But then, after a short breath, he began his intended remarks. He praised the “new national pride sweeping our Nation” with a “surge of optimism.” The two sentiments, just seconds apart from one another, couldn’t have been more disjointed for me, trying desperately to listen with an open heart.

He posed a question to the country that I pose to you tonight: “What will America look like as we [approach] our 250th year? What kind of country will we leave for our children?”

His vision, as he articulated it, included de-regulation, new international allies, school choice, an increased military, and a hunt for individuals who are dragging us down with drugs, freeloading and job-grabbing.

Still trying to listen with an open heart, I meditated: we differ on policies, but we can unite to condemn evil. We differ on policies, but we can unite on values.

So it is exactly those values we must consider. What, precisely, are we meant to be building in America?

Our constitution says it in its first line: we want to form a more perfect Union, establish Justice, insure domestic Tranquility, provide for the common defense, promote the general Welfare, and secure the Blessings of Liberty to ourselves and our Posterity.

Blessings of Liberty. Our Torah portion this week has much to say about the enterprise of building in order to secure “blessings of liberty.”

Almost every verse this week is a detailed explanation of the materials used to build the mishkan, the sanctuary to God that will travel with the Israelites as they wander and solidify as a people. Every person is commanded to bring their skills and materials as they are able and moved. Every piece will fit together in an elaborate unison. It will be beautiful, the most beautiful, unlike anything you’ve seen before.

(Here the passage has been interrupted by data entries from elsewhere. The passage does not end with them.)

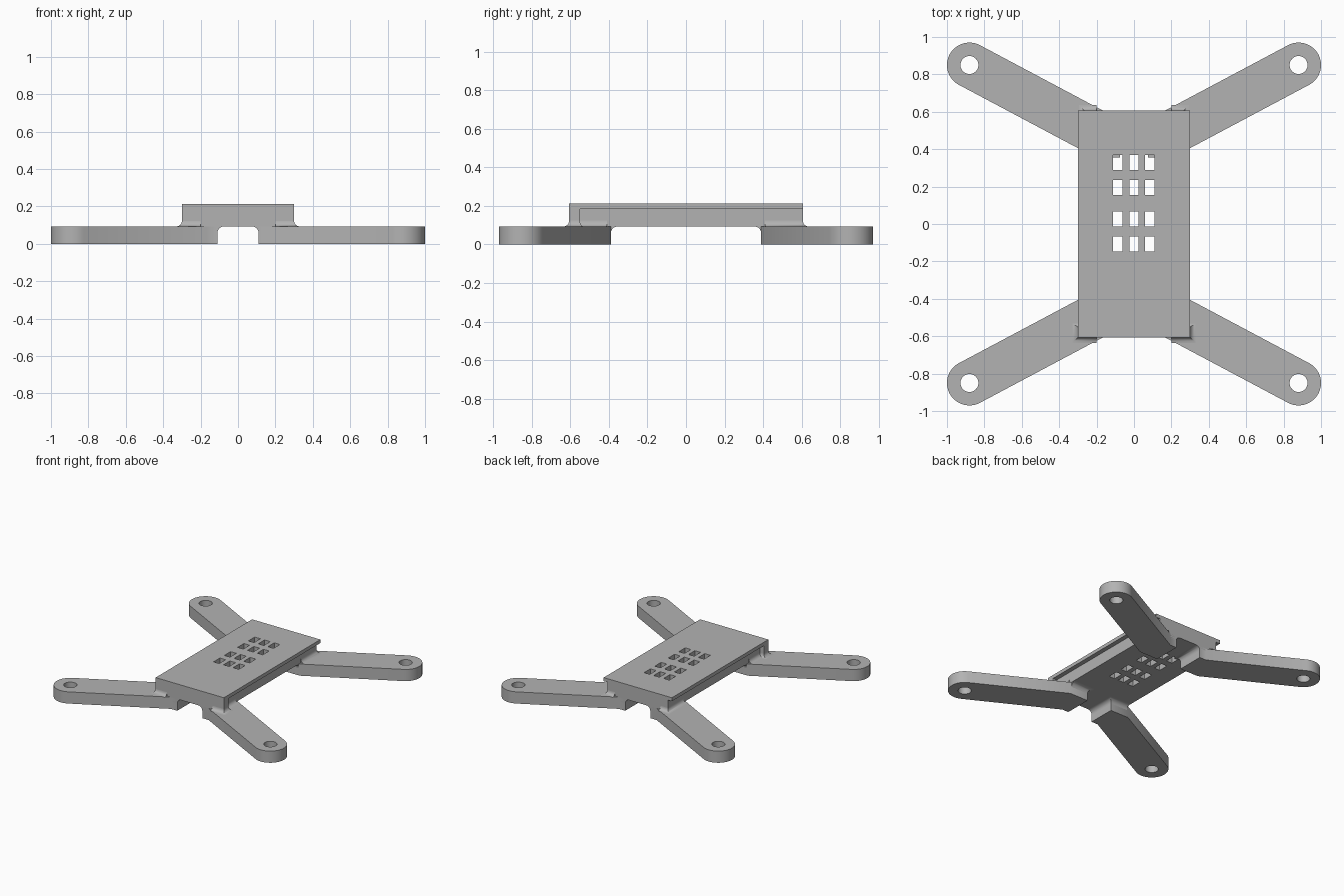
import bpy
import bmesh
from math import sin, cos, tan, pi, radians

cube = bpy.data.objects.get("Cube")
if cube:
    bpy.data.objects.remove(cube, do_unlink=True)

grey = bpy.data.materials.new("light_grey")
grey.use_nodes = True
grey.diffuse_color = (0.45, 0.45, 0.45, 1)
grey.node_tree.nodes["Principled BSDF"].inputs["Base Color"].default_value = grey.diffuse_color


def loft(name, rings):
    """Closed solid through a list of matching point rings."""
    bm = bmesh.new()
    loops = [[bm.verts.new(p) for p in ring] for ring in rings]
    bm.faces.new(loops[0])
    bm.faces.new(loops[-1])
    for low, high in zip(loops, loops[1:]):
        for i in range(len(low)):
            j = (i + 1) % len(low)
            bm.faces.new((low[i], low[j], high[j], high[i]))
    bmesh.ops.recalc_face_normals(bm, faces=bm.faces)
    mesh = bpy.data.meshes.new(name)
    bm.to_mesh(mesh)
    bm.free()
    mesh.materials.append(grey)
    obj = bpy.data.objects.new(name, mesh)
    bpy.context.collection.objects.link(obj)
    return obj


def prism(name, outline, z0, z1):
    return loft(name, [[(x, y, z) for x, y in outline] for z in (z0, z1)])


def rect(x0, x1, y0, y1):
    return [(x0, y0), (x1, y0), (x1, y1), (x0, y1)]


def activate(obj):
    bpy.ops.object.select_all(action="DESELECT")
    obj.select_set(True)
    bpy.context.view_layer.objects.active = obj


def cut(obj, cutters):
    activate(obj)
    for cutter in cutters:
        mod = obj.modifiers.new("cut", "BOOLEAN")
        mod.operation = "DIFFERENCE"
        mod.solver = "EXACT"
        mod.object = cutter
        bpy.ops.object.modifier_apply(modifier=mod.name)
        bpy.data.objects.remove(cutter, do_unlink=True)


def finish(obj, mirror_x=False, mirror_y=False):
    activate(obj)
    if mirror_x or mirror_y:
        mod = obj.modifiers.new("mirror", "MIRROR")
        mod.use_axis = (mirror_x, mirror_y, False)
        mod.use_mirror_merge = False
        bpy.ops.object.modifier_apply(modifier=mod.name)
    bpy.ops.object.shade_smooth_by_angle(angle=radians(35))


def flare(name, box, grow, z_tight, z_wide, r):
    """Block whose chosen sides curve outward from z_tight to z_wide."""
    rings = []
    for i in range(7):
        t = i / 6 * pi / 2
        o = r * (1 - cos(t))
        z = z_tight + (z_wide - z_tight) * sin(t)
        rings.append([(x, y, z) for x, y in rect(*[b + g * o for b, g in zip(box, grow)])])
    return loft(name, rings)


HALF_X, HALF_Y, CORE_X = 0.3, 0.606, 0.265
BASE, LEDGE, TOP = 0.093, 0.185, 0.213

# Plate with side grooves that stop short of the front
plate = prism("plate", rect(-HALF_X, HALF_X, -HALF_Y, HALF_Y), BASE, TOP)
cut(plate, [prism("groove_cutter", rect(*sorted((s * CORE_X, s * 0.4)), -0.55, 0.7), 0, LEDGE)
            for s in (-1, 1)])

# Grid of vent windows through the plate
cut(plate, [prism("vent_cutter", rect(x - 0.025, x + 0.025, y - 0.04, y + 0.04), 0, 0.3)
            for x in (-0.087, 0, 0.085) for y in (0.33, 0.195, 0.027, -0.107)])
finish(plate)

# Arms with rounded tips, running into square feet under the plate corners
TIP_X, TIP_Y, R, A = 0.88, 0.85, 0.12, radians(28)


def circle_point(radius, angle):
    return TIP_X + radius * cos(angle), TIP_Y + radius * sin(angle)


outline = [circle_point(R, A - pi / 2 + pi * i / 24) for i in range(25)]
low, high = outline[0], outline[-1]
outline += [(high[0] - (high[1] - HALF_Y) / tan(A), HALF_Y), (0.11, HALF_Y), (0.11, 0.39),
            (low[0] - (low[1] - 0.39) / tan(A), 0.39)]
arms = prism("arms", outline, 0, BASE)
cut(arms, [prism("hole_cutter", [circle_point(0.048, 2 * pi * i / 32) for i in range(32)], -0.1, 0.3)])
finish(arms, True, True)

# Fillets where the feet meet the underside of the plate
foot = flare("foot_fillets", (0.11, 0.26, 0.39, HALF_Y), (-1, 0, -1, 0), 0.058, BASE, 0.035)
finish(foot, True, True)

# Fillets where the plate walls meet the arm tops
UP = BASE + 0.03
finish(flare("front_corner_fillets", (0.2, HALF_X, -HALF_Y, -0.55), (0, 1, -1, 0.6), UP, BASE, 0.03), True)
finish(flare("front_side_fillets", (0.2, CORE_X, -0.57, -0.41), (0, 1, 0, 0), UP, BASE, 0.03), True)
finish(flare("back_fillets", (0.2, CORE_X, 0.41, HALF_Y), (0, 1, 0, 1), UP, BASE, 0.03), True)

But the structure we spend so much time reading about turns out to be pretty much inconsequential. Case in point: it no longer exists (if it ever did). Only the descendants of the people who built it remain. Only their traditions and values have mattered in the long haul.

It was never about the thing itself – it was always about the united heart of the people building it. God gives away the rouse in Exodus 25:8 – “let them make me a Sanctuary, so that I may dwell among them.” Note, the words are not “within it.” No, it’s “among them.” That is, according to the rabbis, within the hearts of the people. “There”, says verse 22, “I will speak with you.”

The eternal flame, also ordained in this Torah portion, would serve as a reminder of the Godly life burning within each member of the community – the Jew and the stranger, the insider and the outsider – all who had chosen to be there.
So what are we going to build in America? Are we going to  uild walls or are we going to build a Mishkan – a metaphysical meeting space where we discover the divine spark within each human soul?

Attacks against buildings are only a short jump to attacks against humans. We Jews have met this foe of bigotry before. We are equipped to defeat it again.

And not just because of our historical resilience. No, it is because for once in our people’s history, we have the ear and the heart of our neighbors.

On Tuesday morning, Cantor Jonathan, Rabbi Billy and I met with diverse faith leaders from the Rivertowns and Greenburgh area. The threat against the JCC was only our touch point. We shook hands with one another and pledged to work together to leave no room in our community Mishkan for anything but the presence of God. I was so proud.

And so motivated. Now is NOT the time for us Jews to play the victim. The anti-semitism is scary, but the broader wave of hate is scarier. Minority communities have been suffering for years. We talked about it, we got on board. The Black Lives Matter movement, refugee resettlement initiatives. Now, with the hate coming to our doorstep, we cross the threshold to take an even more public stand. We are a people who know what is like to be the outsider, to suffer at the hands of those that hate because it’s all they know how to do. Let us take our own experiences, and sharing them with our neighbors’ experiences, build a mishkan of love and a sanctuary of fellowship, amen.